The “Be a gas leak detective” walk taught participants about how to spot leaks by breaking into teams and investigating for potential signs.

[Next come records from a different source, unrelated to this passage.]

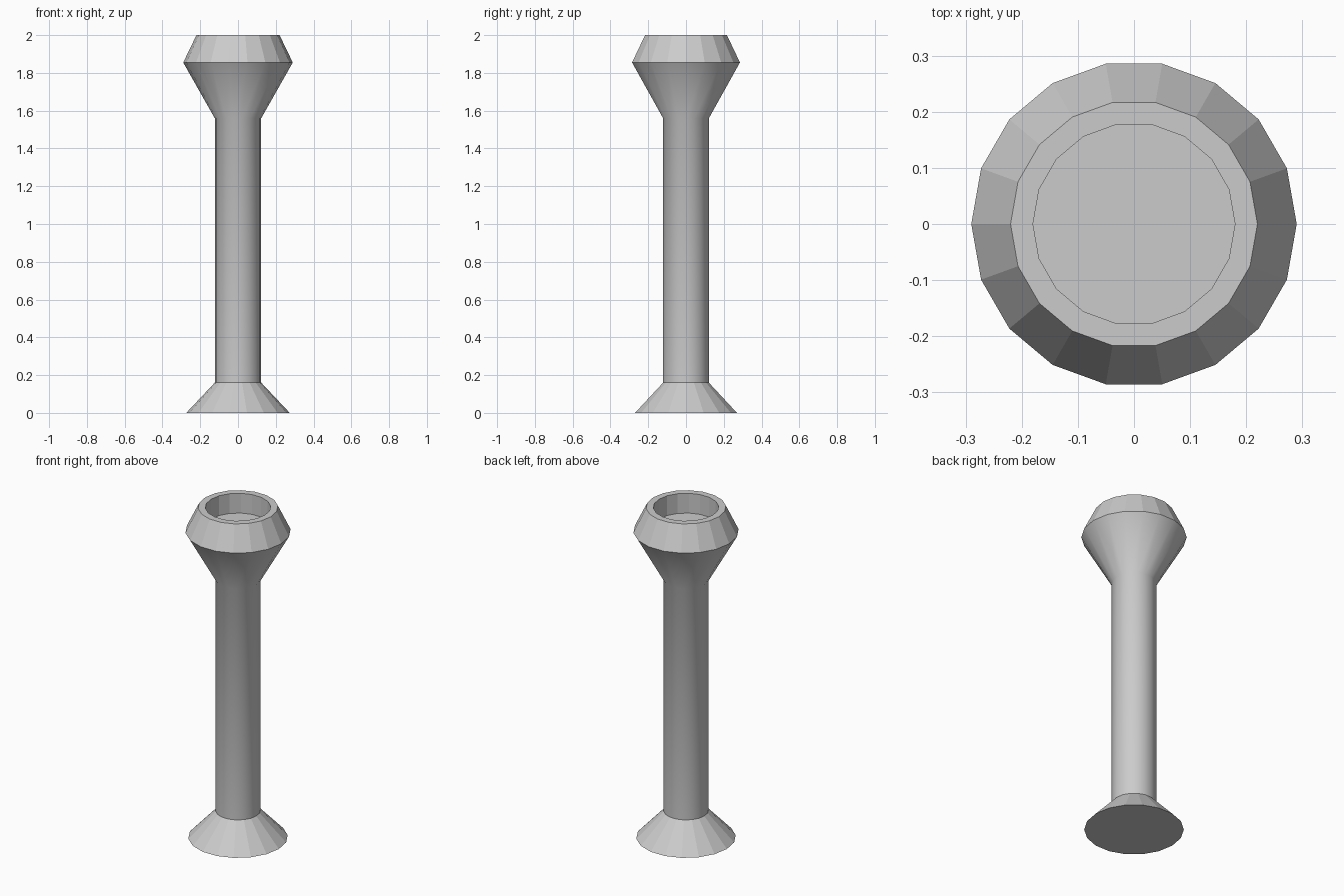
import bpy
import bmesh
import math

SIDES = 18

if "Cube" in bpy.data.objects:
    bpy.data.objects.remove(bpy.data.objects["Cube"], do_unlink=True)

grey = bpy.data.materials.new("light_grey")
grey.use_nodes = True
colour = (0.6, 0.6, 0.6, 1)
grey.diffuse_color = colour
grey.node_tree.nodes["Principled BSDF"].inputs["Base Color"].default_value = colour


def lathe(name, profile, smooth=False, cap_start=False, cap_end=False):
    """Turn a (radius, height) profile, listed upwards on the outside, around z."""
    bm = bmesh.new()
    rings = []
    for r, z in profile:
        angles = [math.tau * i / SIDES for i in range(SIDES)]
        rings.append([bm.verts.new((r * math.cos(a), r * math.sin(a), z)) for a in angles])
    for low, high in zip(rings, rings[1:]):
        for i in range(SIDES):
            j = (i + 1) % SIDES
            bm.faces.new((low[i], low[j], high[j], high[i])).smooth = smooth
    if cap_start:
        bm.faces.new(rings[0][::-1])
    if cap_end:
        bm.faces.new(rings[-1])
    mesh = bpy.data.meshes.new(name)
    bm.to_mesh(mesh)
    bm.free()
    mesh.materials.append(grey)
    obj = bpy.data.objects.new(name, mesh)
    bpy.context.collection.objects.link(obj)
    return obj


# Faceted flared foot with a closed underside
lathe("foot", [(0.274, 0), (0.123, 0.16)], cap_start=True)

# Smooth shaft that widens into the head
lathe("shaft", [(0.123, 0.16), (0.123, 1.56), (0.29, 1.855)], smooth=True)

# Faceted collar, flat rim and round recess with a floor
lathe("head", [(0.29, 1.855), (0.22, 2), (0.18, 2), (0.18, 1.88)], cap_end=True)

Local climate change advocacy group Mothers Out Front Worcester, research teams from Northeastern University and Sarah Lerman-Sinkoff, a Clark University graduate student, set up the walk.
Organizers said the walk helps families notice possible gas leaks so they can take a course of action.
“People can’t do anything about what they don’t know,” vegetation spotter Harriet Gage said. “So we’re just kind of educating and unveiling some of the things that are going on in the community and in the spaces that they live, so they can take action.”
“It’s just important for us to recognize that we have a problem and that this infrastructure is failing on a lot of different levels,” Mothers Out Front’s Gaylen Moore said. “It’s killing our trees, it’s leaking in our homes, and a huge issue for climate.”
The group says gas leaks are very common in Worcester and said utilities left over 600 leaks unfixed locally in 2020.